Social Responsibility is a value and shared values bring teams together. If your CSR programme is at the heart of what you do then it will foster a positive work environment that will create a number of virtuous cycles. One of those is the retention of good staff. In A 2010 study by a Professor of Economics at the Rensselaer Polytechnic Institute found that public corporations rated as socially responsible had a 25-30% reduced turnover rate compared to non-CSR peers. The model used estimated that the level of increased financial remuneration needed to see the same result was equivalent to 9% of the mean wage.

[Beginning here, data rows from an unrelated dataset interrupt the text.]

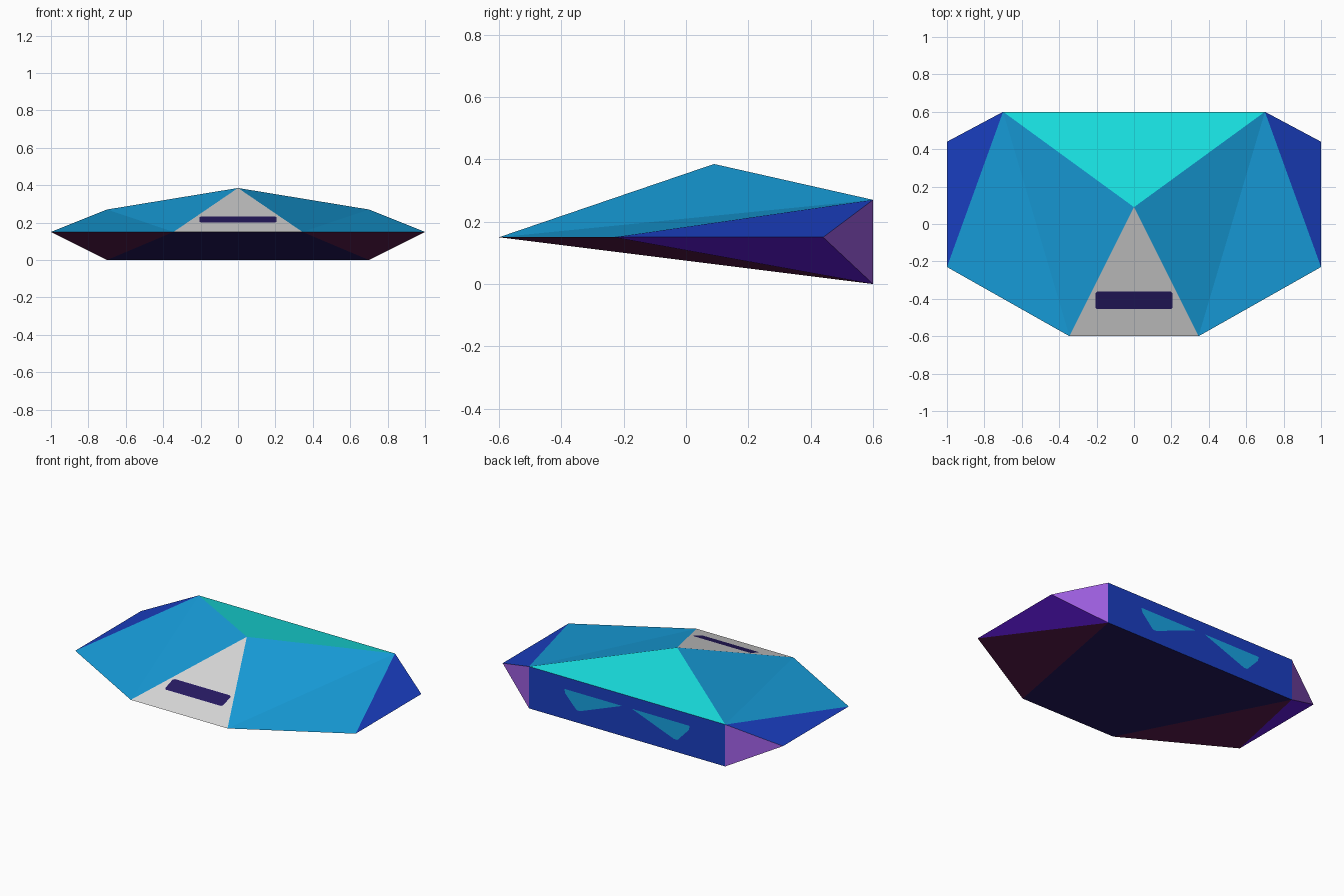
import bpy, bmesh
from mathutils import Vector

if "Cube" in bpy.data.objects:
    bpy.data.objects.remove(bpy.data.objects["Cube"])


def material(name, r, g, b):
    m = bpy.data.materials.new(name)
    lin = [((c / 255 + 0.055) / 1.055) ** 2.4 if c > 10 else c / 255 / 12.92 for c in (r, g, b)]
    m.diffuse_color = (*lin, 1)
    m.use_nodes = True
    m.node_tree.nodes["Principled BSDF"].inputs["Base Color"].default_value = m.diffuse_color
    return m


SKY = material("sky_blue", 24, 162, 225)
TEAL = material("bright_teal", 24, 224, 224)
GREY = material("light_grey", 218, 218, 218)
BLUE = material("royal_blue", 26, 62, 192)
LILAC = material("lilac", 162, 97, 230)
VIOLET = material("deep_violet", 98, 26, 220)
PLUM = material("dark_plum", 96, 30, 82)
INDIGO = material("indigo", 38, 26, 98)


def make_object(name, bm, mats):
    me = bpy.data.meshes.new(name)
    bm.to_mesh(me)
    bm.free()
    for m in mats:
        me.materials.append(m)
    ob = bpy.data.objects.new(name, me)
    bpy.context.collection.objects.link(ob)
    return ob


# Faceted hull: named corners, right half mirrored to the left
POINTS = {
    "front": (0.345, -0.6, 0.15),
    "side_front": (1, -0.23, 0.15),
    "side_back": (1, 0.44, 0.15),
    "back_top": (0.7, 0.6, 0.27),
    "back_low": (0.7, 0.6, 0),
}
SIDE_FACES = [
    (("apex", "front", "back_top"), SKY),
    (("front", "side_front", "back_top"), SKY),
    (("side_front", "side_back", "back_top"), BLUE),
    (("back_top", "side_back", "back_low"), LILAC),
    (("side_back", "side_front", "back_low"), VIOLET),
    (("side_front", "front", "back_low"), PLUM),
]
HULL_MATS = [SKY, TEAL, GREY, BLUE, LILAC, VIOLET, PLUM, INDIGO]

bm = bmesh.new()
apex = bm.verts.new((0, 0.09, 0.385))
R, L = {"apex": apex}, {"apex": apex}
for key, (x, y, z) in POINTS.items():
    R[key] = bm.verts.new((x, y, z))
    L[key] = bm.verts.new((-x, y, z))


def face(verts, mat):
    bm.faces.new(verts).material_index = HULL_MATS.index(mat)


for keys, mat in SIDE_FACES:
    face([R[k] for k in keys], mat)
    face([L[k] for k in reversed(keys)], mat)
# Faces that span the centre line
face((apex, L["front"], R["front"]), GREY)
face((apex, R["back_top"], L["back_top"]), TEAL)
face((R["back_top"], R["back_low"], L["back_low"], L["back_top"]), BLUE)
face((R["front"], L["front"], L["back_low"], R["back_low"]), INDIGO)
bmesh.ops.recalc_face_normals(bm, faces=bm.faces)
make_object("hull", bm, HULL_MATS)


def panel(name, outline, normal, mat, gap=0.001):
    """Flat painted panel lying on a hull face, facing along normal."""
    n = Vector(normal).normalized()
    b = bmesh.new()
    f = b.faces.new([b.verts.new(Vector(p) + n * gap) for p in outline])
    f.normal_update()
    if f.normal.dot(n) < 0:
        f.normal_flip()
    return make_object(name, b, [mat])


# Front window slot with clipped corners, lying on the sloping grey face
SLOPE = 0.235 / 0.69
half_w, y0, y1, c = 0.207, -0.455, -0.361, 0.01
corners = [(half_w, y0 + c), (half_w, y1 - c), (half_w - c, y1), (c - half_w, y1),
           (-half_w, y1 - c), (-half_w, y0 + c), (c - half_w, y0), (half_w - c, y0)]
panel("front_window", [(x, y, 0.15 + (y + 0.6) * SLOPE) for x, y in corners],
      (0, -SLOPE, 1), INDIGO)

# Pair of slanted rear lights on the flat back
LIGHT = [(0.035, 0.194), (0.448, 0.194), (0.44, 0.165), (0.36, 0.08), (0.335, 0.08)]
for side, s in (("right", 1), ("left", -1)):
    panel(f"rear_light_{side}", [(s * x, 0.6, z) for x, z in LIGHT], (0, 1, 0), SKY)
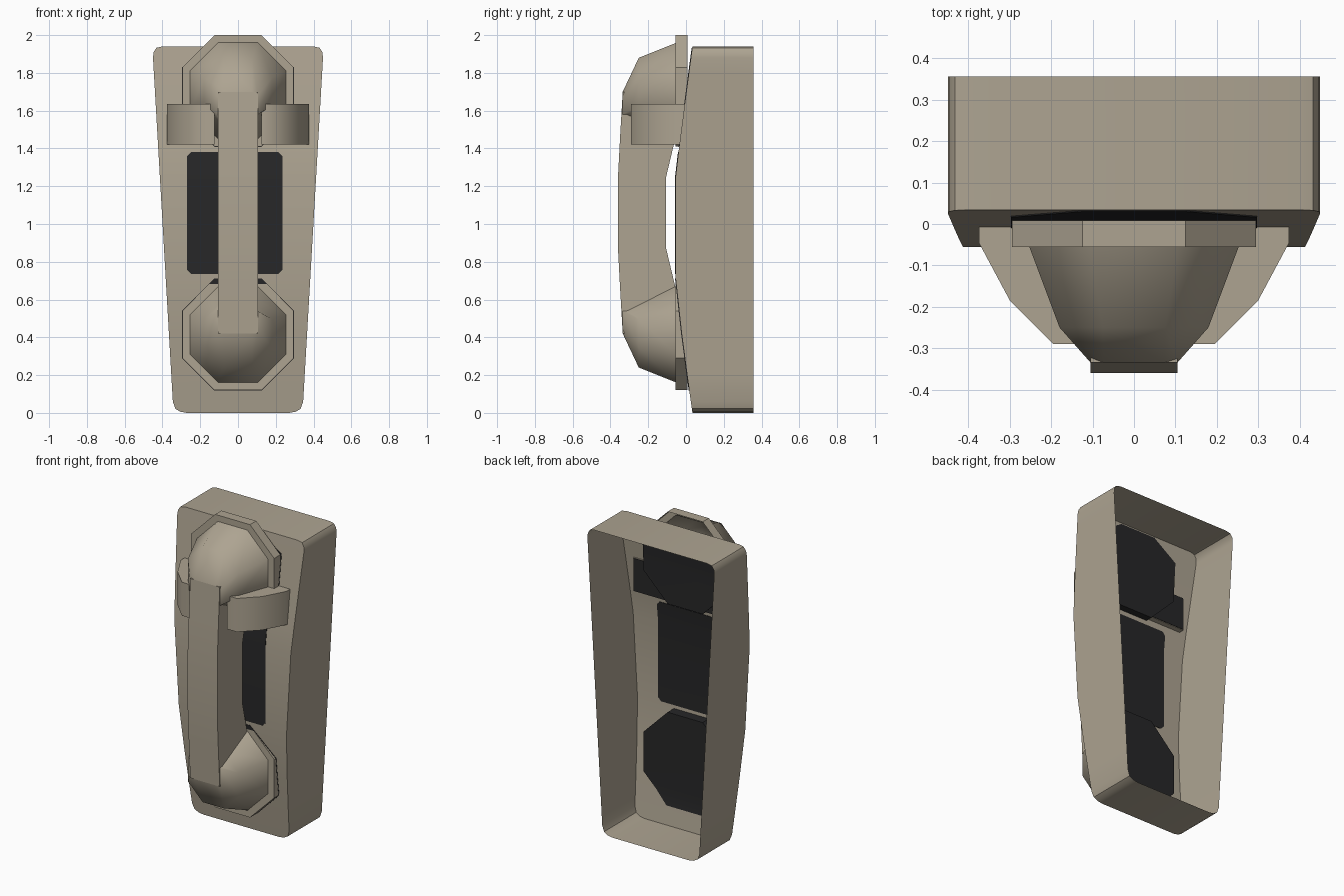
import bpy, bmesh, math

if "Cube" in bpy.data.objects:
    bpy.data.objects.remove(bpy.data.objects["Cube"])

MID = 1.06  # handset mirror height


def material(name, rgb):
    m = bpy.data.materials.new(name)
    m.diffuse_color = (*rgb, 1)
    m.use_nodes = True
    m.node_tree.nodes["Principled BSDF"].inputs["Base Color"].default_value = m.diffuse_color
    return m


BEIGE = material("warm_beige", (0.42, 0.37, 0.285))
BLACK = material("soft_black", (0.02, 0.02, 0.021))

# Side profile of the bowed front: (z, y)
FRONT = [(0, .034), (.2, .006), (.42, -.023), (.71, -.055), (1.25, -.055),
         (1.42, -.035), (1.65, -.005), (1.80, .015), (1.94, .034)]


def front_y(z):
    z = min(max(z, 0), 1.94)
    for (z0, y0), (z1, y1) in zip(FRONT, FRONT[1:]):
        if z <= z1:
            return y0 + (y1 - y0) * (z - z0) / (z1 - z0)
    return FRONT[-1][1]


def finish(bm, name, mat, angle):
    bmesh.ops.recalc_face_normals(bm, faces=bm.faces)
    me = bpy.data.meshes.new(name)
    bm.to_mesh(me)
    bm.free()
    me.materials.append(mat)
    ob = bpy.data.objects.new(name, me)
    bpy.context.collection.objects.link(ob)
    bpy.context.view_layer.objects.active = ob
    ob.select_set(True)
    bpy.ops.object.shade_smooth_by_angle(angle=math.radians(angle))
    ob.select_set(False)
    return ob


def bowed_sheet(pts, offset=0.0):
    """Outline in x/z, sliced and bent onto the front profile."""
    bm = bmesh.new()
    bm.faces.new([bm.verts.new((x, 0, z)) for x, z in pts])
    for z, _ in FRONT[1:-1]:
        bmesh.ops.bisect_plane(bm, geom=bm.verts[:] + bm.edges[:] + bm.faces[:],
                               plane_co=(0, 0, z), plane_no=(0, 0, 1))
    for v in bm.verts:
        v.co.y = front_y(v.co.z) + offset
    return bm


def pad(name, pts, back=-1.0):
    """Thin dark plate through the front, reaching at least to y = back."""
    bm = bowed_sheet(pts, -.003)
    ext = bmesh.ops.extrude_face_region(bm, geom=bm.faces[:], use_keep_orig=True)
    for v in ext["geom"]:
        if isinstance(v, bmesh.types.BMVert):
            v.co.y = max(front_y(v.co.z) + .003, back)
    finish(bm, name, BLACK, 30)


def octagon(hx, z0, z1, k=.58):
    c, hz = (z0 + z1) / 2, (z1 - z0) / 2
    a, b = hx * (1 - k), hz * (1 - k)
    return [(a, c - hz), (hx, c - b), (hx, c + b), (a, c + hz),
            (-a, c + hz), (-hx, c + b), (-hx, c - b), (-a, c - hz)]


def loft(rings, name, mat, angle, caps=(False, False)):
    bm = bmesh.new()
    vs = [[bm.verts.new(p) for p in r] for r in rings]
    n = len(vs[0])
    for a, b in zip(vs, vs[1:]):
        for i in range(n):
            j = (i + 1) % n
            bm.faces.new((a[i], a[j], b[j], b[i]))
    if caps[0]:
        bm.faces.new(vs[0])
    if caps[1]:
        bm.faces.new(vs[-1])
    return finish(bm, name, mat, angle)


# Tapered wall housing, open at the back
half = [(.27, 0), (.305, .006), (.332, .022), (.345, .06),
        (.45, 1.88), (.447, 1.91), (.432, 1.933), (.40, 1.94)]
outline = half + [(-x, z) for x, z in reversed(half)]
bm = bowed_sheet(outline)
rim = bmesh.ops.extrude_edge_only(bm, edges=[e for e in bm.edges if e.is_boundary])
for v in rim["geom"]:
    if isinstance(v, bmesh.types.BMVert):
        v.co.y = .357
finish(bm, "housing", BEIGE, 40)

# Dark centre panel
x0, x1, z0, z1, c = -.27, .235, .735, 1.38, .022
pad("centre_panel", [(x0 + c, z0), (x1 - c, z0), (x1, z0 + c), (x1, z1 - c),
                     (x1 - c, z1), (x0 + c, z1), (x0, z1 - c), (x0, z0 + c)])

# Earpiece, mouthpiece, their cradle rims and dark rests
for label, flip in (("lower", False), ("upper", True)):
    def ring(y, hx, za, zb, k=.58):
        return [(x, y, 2 * MID - z if flip else z) for x, z in octagon(hx, za, zb, k)]

    loft([ring(.008, .295, .12, .71), ring(-.055, .295, .12, .71),
          ring(-.055, .25, .16, .67)], label + "_cradle_rim", BEIGE, 30)
    loft([ring(-.05, .255, .16, .67), ring(-.25, .18, .24, .60),
          ring(-.335, .105, .42, .56, .3)],
         label + "_handset_cup", BEIGE, 55, (False, True))
    rest = [(x, min(z, 1.932)) for x, _, z in ring(0, .297, .118, .712)]
    pad(label + "_rest", rest, .009)

# Handset grip: (z, front y, back y), mirrored about the middle
lower = [(.42, -.335, -.06), (.66, -.349, -.055), (.87, -.36, -.105)]
grip = lower + [(2 * MID - z, a, b) for z, a, b in reversed(lower)]
loft([[(-.105, f, z), (.105, f, z), (.105, b, z), (-.105, b, z)] for z, f, b in grip],
     "handset_grip", BEIGE, 40, (True, True))

# Curved side hooks holding the handset, dark at the rear
hook = [(.125, -.001), (.375, -.001), (.375, -.045), (.30, -.185), (.195, -.29), (.125, -.29)]
for side, s in (("right", 1), ("left", -1)):
    loft([[(s * x, y, z) for x, y in hook] for z in (1.42, 1.635)],
         side + "_hook", BEIGE, 50, (True, True))
    pad(side + "_hook_rear", [(s * .127, 1.423), (s * .372, 1.423),
                              (s * .372, 1.632), (s * .127, 1.632)], .002)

ProjectROI (iosustainability.com), a report released in 2014, reported that IBM’s ‘Corporate Services Corps’ programme, which enables employees to share their professional skills with a company in a developing country, produced a $600m return on a $200m investment. This was largely down to improved retention, as turnover among employees involved in the programme fell from the company average of 12% per year to just 1%. Indeed, the draw of good CSR is so strong that the 2012 Net Impact survey found that 53% of employees considered working in ‘a job where I can make an impact’ vital for their happiness. This feeling is particularly acute with young people, with 72% of students placing the desire to make an impact as either an essential or very important factor when choosing a job. With so many people on the lookout for employers who make a meaningful social contribution, many businesses cannot afford to miss out on top talent – and the savings incurred when they are retained.
A 2015 study by Harvard, Stanford and the London School of Economics found that responsible retailers, specifically those who source their products through Fair Trade principles, had revenues up to 20% higher than the competition. When they looked at the coffee industry, the saw that when two popular coffees went Fair Trade they saw sales rise 10% faster than their rivals. They also noted that demand for their products remained steady when prices were raised, while other brands saw sales fall dramatically. Every industry is different, but many businesses have the opportunities to improve their reputation and customer relationships through CSR. Customers value responsible companies – and they are willing to pay for it. The commercial benefits of CSR are clear. Although there are reputational benefits, it is far more than a publicity stunt. CEOs have the opportunity to have an enormous social impact – by freeing up the untapped potential of their employees who want to make a difference – whilst also delivering the best returns for their companies. So who cares about CSR? We all should, because socially responsible business is the future.